# [YOUR ASSIGNMENT]
Across all the records below, how many lines contain "rings"? Respond with only the number.
*** STORED DATA ***
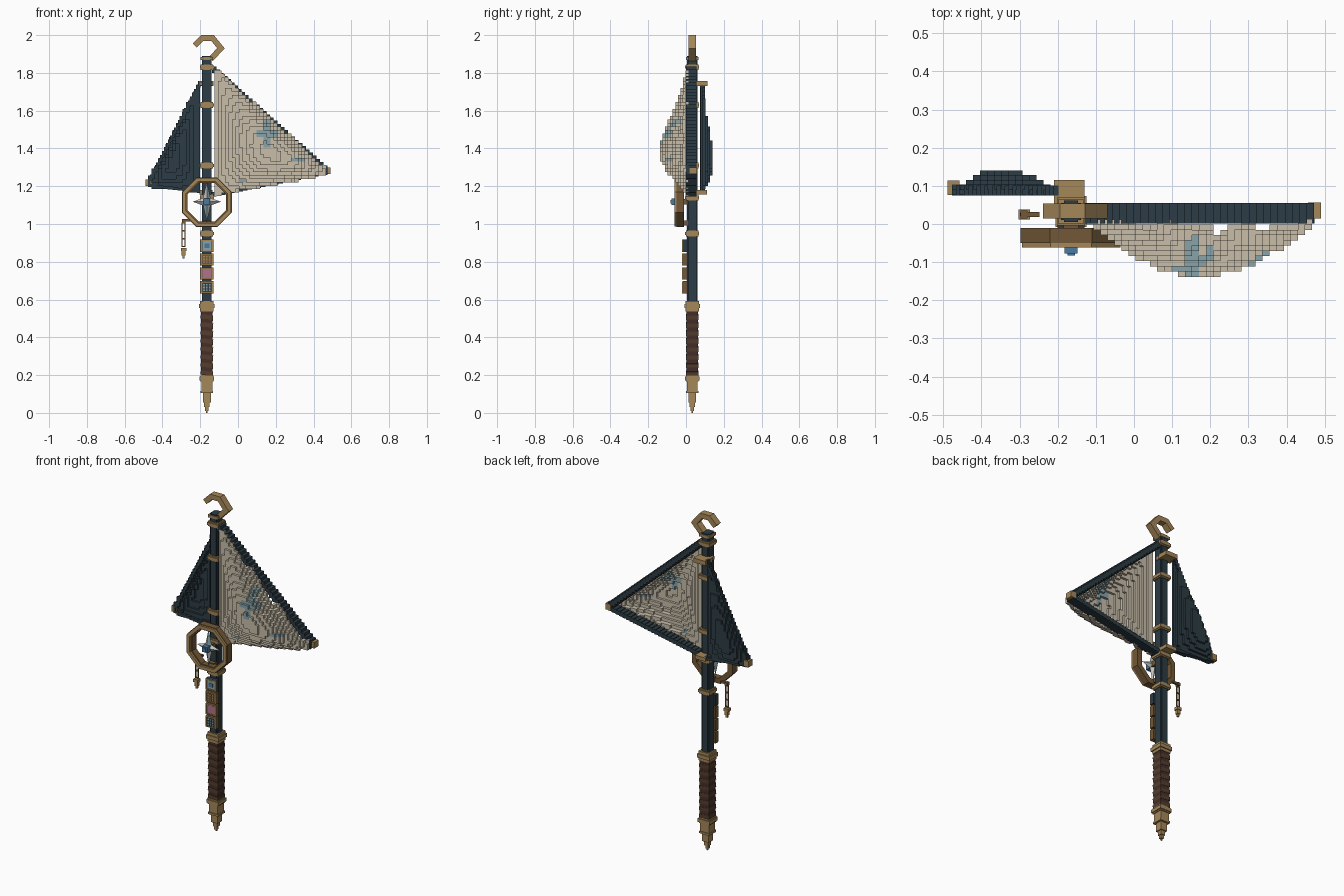
import bpy, bmesh, math
from mathutils import Vector, Matrix

if "Cube" in bpy.data.objects:
    bpy.data.objects.remove(bpy.data.objects["Cube"])

COLOURS = {
    "navy": (.026, .045, .058), "gold": (.376, .242, .098), "bronze": (.17, .098, .038),
    "canvas": (.578, .515, .402), "grip_brown": (.089, .048, .027), "dark_leather": (.06, .028, .022),
    "pale_teal": (.25, .37, .40), "blue": (.07, .188, .352), "pink": (.43, .17, .263),
    "silver": (.55, .56, .54)}
MATS = {}
for name, c in COLOURS.items():
    MATS[name] = bpy.data.materials.new(name)
    MATS[name].diffuse_color = (*c, 1)

PX, PY = -.165, .033  # pole axis


def finish(bm, name, *mats):
    bmesh.ops.recalc_face_normals(bm, faces=bm.faces)
    me = bpy.data.meshes.new(name)
    bm.to_mesh(me)
    bm.free()
    for m in mats:
        me.materials.append(MATS[m])
    ob = bpy.data.objects.new(name, me)
    bpy.context.collection.objects.link(ob)
    return ob


def add_box(bm, c, s, tilt=0):
    m = Matrix.Translation(c) @ Matrix.Rotation(tilt, 4, 'Y') @ Matrix.Diagonal((*s, 1))
    bmesh.ops.create_cube(bm, size=1, matrix=m)


def boxes(name, mat, items):
    """items: (centre, size)"""
    bm = bmesh.new()
    for it in items:
        add_box(bm, *it)
    return finish(bm, name, mat)


def strip(name, mat, pts, w, y0, y1, closed=False):
    """Mitred flat bar following points in the XZ plane."""
    bm = bmesh.new()
    p = [Vector(q) for q in pts]
    n = len(p)
    rows = []
    for i in range(n):
        a = p[i] - p[i - 1] if closed or i > 0 else p[1] - p[0]
        b = p[(i + 1) % n] - p[i] if closed or i < n - 1 else a
        a, b = a.normalized(), b.normalized()
        na, nb = Vector((-a.y, a.x)), Vector((-b.y, b.x))
        m = (na + nb).normalized()
        m *= w / 2 / m.dot(na)
        rows.append([bm.verts.new((q.x, y, q.y)) for q, y in
                     ((p[i] + m, y0), (p[i] - m, y0), (p[i] - m, y1), (p[i] + m, y1))])
    for i in range(n if closed else n - 1):
        r, s = rows[i], rows[(i + 1) % n]
        for j in range(4):
            bm.faces.new((r[j], r[(j + 1) % 4], s[(j + 1) % 4], s[j]))
    if not closed:
        bm.faces.new(rows[0])
        bm.faces.new(rows[-1])
    return finish(bm, name, mat)


def sail(name, mats, mast_x, tip_x, top, low, tip_z, y0, sign, depth, cell, dy, paint):
    """Hollow billowing triangle made of small blocks, stepped on both sides."""
    span = abs(tip_x - mast_x)
    side = 1 if tip_x > mast_x else -1
    layer = {}
    for i in range(int(span / cell) + 1):
        u = (i + .5) * cell / span
        if u >= 1:
            continue
        lo, hi = low + (tip_z[0] - low) * u, top + (tip_z[1] - top) * u
        for k in range(math.floor(lo / cell), math.ceil(hi / cell)):
            v = ((k + .5) * cell - lo) / (hi - lo)
            if 0 < v < 1:
                d = depth * math.sin(math.pi * u) * math.sin(math.pi * v) ** .65
                layer[i, k] = round(d / dy)
    vox = {}
    for (i, k), d in layer.items():
        near = [layer.get(n, d) for n in ((i + 1, k), (i - 1, k), (i, k + 1), (i, k - 1))]
        for j in range(min(near + [d]), d + 1):
            vox[i, j, k] = paint(mast_x + side * (i + .5) * cell, (k + .5) * cell)
    bm, verts = bmesh.new(), {}

    def vert(i, j, k):
        if (i, j, k) not in verts:
            verts[i, j, k] = bm.verts.new((mast_x + side * i * cell, y0 + sign * j * dy, k * cell))
        return verts[i, j, k]
    for pos, mat in vox.items():
        for ax in range(3):
            for s in (0, 1):
                nb = list(pos)
                nb[ax] += 2 * s - 1
                if tuple(nb) in vox:
                    continue
                quad = []
                for a, b in ((0, 0), (1, 0), (1, 1), (0, 1)):
                    q = list(pos)
                    q[ax] += s
                    q[(ax + 1) % 3] += a
                    q[(ax + 2) % 3] += b
                    quad.append(vert(*q))
                if s == 0:
                    quad.reverse()
                if side * sign < 0:
                    quad.reverse()
                bm.faces.new(quad).material_index = mat
    me_ob = bpy.data.meshes.new(name)
    bm.to_mesh(me_ob)
    bm.free()
    for m in mats:
        me_ob.materials.append(MATS[m])
    bpy.context.collection.objects.link(bpy.data.objects.new(name, me_ob))


def spar(name, a, b, y, w, n, t):
    """Stepped beam between two XZ points."""
    dx, dz = (b[0] - a[0]) / n, (b[1] - a[1]) / n
    boxes(name, "navy", [((a[0] + dx * (i + .5), y, a[1] + dz * (i + .5)),
                          (abs(dx) + t * .3, w, abs(dz) + t)) for i in range(n)])


def on_pole(z, half, h):
    return ((PX, PY, z), (2 * half, 2 * half, h))


# Pole, with a narrower raised core on every side
boxes("pole", "navy", [((PX, PY, 1.21), (.052, .044, 1.36)), ((PX, PY, 1.21), (.036, .056, 1.36))])

# Collars around the pole
rings = []
for z in (.95, 1.14, 1.31, 1.63, 1.83):
    rings += [on_pole(z, .037, .016), on_pole(z, .033, .03)]
rings += [on_pole(.565, .041, .022), on_pole(.565, .035, .055), on_pole(1.875, .033, .016),
          on_pole(.182, .039, .02), on_pole(.182, .034, .034)]
boxes("collars", "gold", rings)

# Pointed foot in stepped blocks
boxes("foot", "gold", [on_pole(.14, .029, .06), on_pole(.11, .033, .012), on_pole(.08, .021, .05),
                       on_pole(.045, .014, .03), on_pole(.025, .009, .03), on_pole(.008, .004, .016)])

# Leather grip in alternating slanted wraps
for k, mat in enumerate(("grip_brown", "dark_leather")):
    bm = bmesh.new()
    for i in range(k, 16, 2):
        w = .066 - .004 * k
        add_box(bm, (PX, PY, .21 + i * .0213), (w, w, .023), .12)
    finish(bm, "grip_wrap_" + mat, mat)

# Hook on top
strip("hook", "gold", [(-.228, 1.945), (-.188, 1.985), (-.135, 1.985), (-.09, 1.93), (-.145, 1.873)],
      .03, .014, .054)


# Main sail with a faded emblem and a few stains
def emblem(x, z):
    dx, dz = abs(x - .155), abs(z - 1.475)
    cross = (dx < .02 and dz < .075) or (dz < .02 and dx < .055)
    stain = (abs(x - .32) < .045 and abs(z - 1.335) < .012) or (abs(x - .02) < .02 and abs(z - 1.235) < .01)
    return 1 if cross or stain else 0


sail("main_sail", ("canvas", "pale_teal"), -.125, .475, 1.83, 1.15, (1.26, 1.29), .012, -1, .137, .0185, .0137, emblem)
spar("main_upper_spar", (-.135, 1.825), (.47, 1.285), .028, .054, 32, .018)
spar("main_lower_spar", (-.14, 1.155), (.47, 1.275), .028, .054, 26, .02)
boxes("main_sail_cap", "gold", [((.473, .036, 1.282), (.034, .042, .036))])

# Rear sail
sail("rear_sail", ("navy",), -.2, -.48, 1.76, 1.165, (1.195, 1.23), .078, 1, .054, .0185, .0125, lambda x, z: 0)
spar("rear_upper_spar", (-.2, 1.75), (-.475, 1.215), .088, .026, 26, .014)
spar("rear_lower_spar", (-.19, 1.17), (-.475, 1.205), .088, .026, 11, .012)
boxes("rear_sail_cap", "gold", [((-.473, .095, 1.218), (.032, .038, .036))])
boxes("rear_sail_brackets", "gold", [((-.17, .082, 1.743), (.08, .066, .026)), ((-.17, .055, 1.743), (.068, .06, .02)),
                                     ((-.17, .08, 1.168), (.07, .06, .022))])


# Octagonal wheel
def octagon(apothem):
    r = apothem / math.cos(math.pi / 8)
    return [(PX + r * math.cos(a), 1.115 + r * math.sin(a))
            for a in (math.pi / 8 + i * math.pi / 4 for i in range(8))]


strip("wheel_body", "bronze", octagon(.117), .03, -.05, -.01, True)
strip("wheel_front_rim", "gold", octagon(.119), .02, -.062, -.05, True)

# Four-pointed star with ridged faces
bm = bmesh.new()
outline = []
for i in range(8):
    a = i * math.pi / 4
    r = .028 if i % 2 else (.075 if i % 4 == 0 else .108)
    outline.append(bm.verts.new((PX + r * math.cos(a), -.04, 1.118 + r * math.sin(a))))
for y in (-.06, -.02):
    c = bm.verts.new((PX, y, 1.118))
    for i in range(8):
        f = bm.faces.new((c, outline[i], outline[(i + 1) % 8]))
        f.material_index = 1 if i in (1, 5) else 0
finish(bm, "star", "silver", "pale_teal")
boxes("star_gem", "blue", [((PX, -.062, 1.118), (.034, .03, .034)), ((PX, -.075, 1.118), (.02, .014, .02))])
boxes("wheel_mount", "bronze", [((PX, -.012, 1.118), (.03, .05, .03)), ((PX, -.002, 1.225), (.04, .035, .025)),
                                ((PX, -.002, 1.005), (.04, .035, .025))])

# Hanging chain and pendant
CX, CY = -.288, .025
boxes("chain_arm", "bronze", [((-.27, CY, 1.02), (.045, .014, .012)), ((CX, CY, 1.018), (.018, .02, .018))])
for i in range(3):
    z = .985 - i * .042
    strip("chain_link", "bronze", [(CX - .008, z - .02), (CX + .008, z - .02), (CX + .008, z + .02), (CX - .008, z + .02)],
          .005, CY - .004, CY + .004, True)
boxes("pendant", "gold", [((CX, CY, .865), (.03, .026, .018)), ((CX, CY, .848), (.02, .02, .03)),
                          ((CX, CY, .827), (.011, .011, .018))])

# Four framed plaques on the front of the pole
for z, back, face in ((.885, "pale_teal", "blue"), (.812, "bronze", "gold"),
                      (.738, "pink", "pink"), (.664, "navy", "pale_teal")):
    boxes("plaque_frame", "bronze" if face != "blue" else "navy", [((PX, -.004, z), (.07, .024, .066))])
    strip("plaque_rim", "gold", [(PX - .03, z - .029), (PX + .03, z - .029), (PX + .03, z + .029), (PX - .03, z + .029)],
          .007, -.021, -.012, True)
    boxes("plaque_panel", back, [((PX, -.017, z), (.048, .005, .048))])
    if face == "blue":
        boxes("plaque_inlay", face, [((PX, -.02, z), (.026, .004, .022))])
    elif face != "pink":
        boxes("plaque_studs", face, [((PX + i * .015, -.02, z + j * .015), (.009, .004, .009))
                                     for i in (-1, 0, 1) for j in (-1, 0, 1)])

for m in bpy.data.materials:
    if m.users and not m.is_grease_pencil:
        m.use_nodes = True
        m.node_tree.nodes["Principled BSDF"].inputs["Base Color"].default_value = m.diffuse_color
***
# [YOUR SOLUTION]
4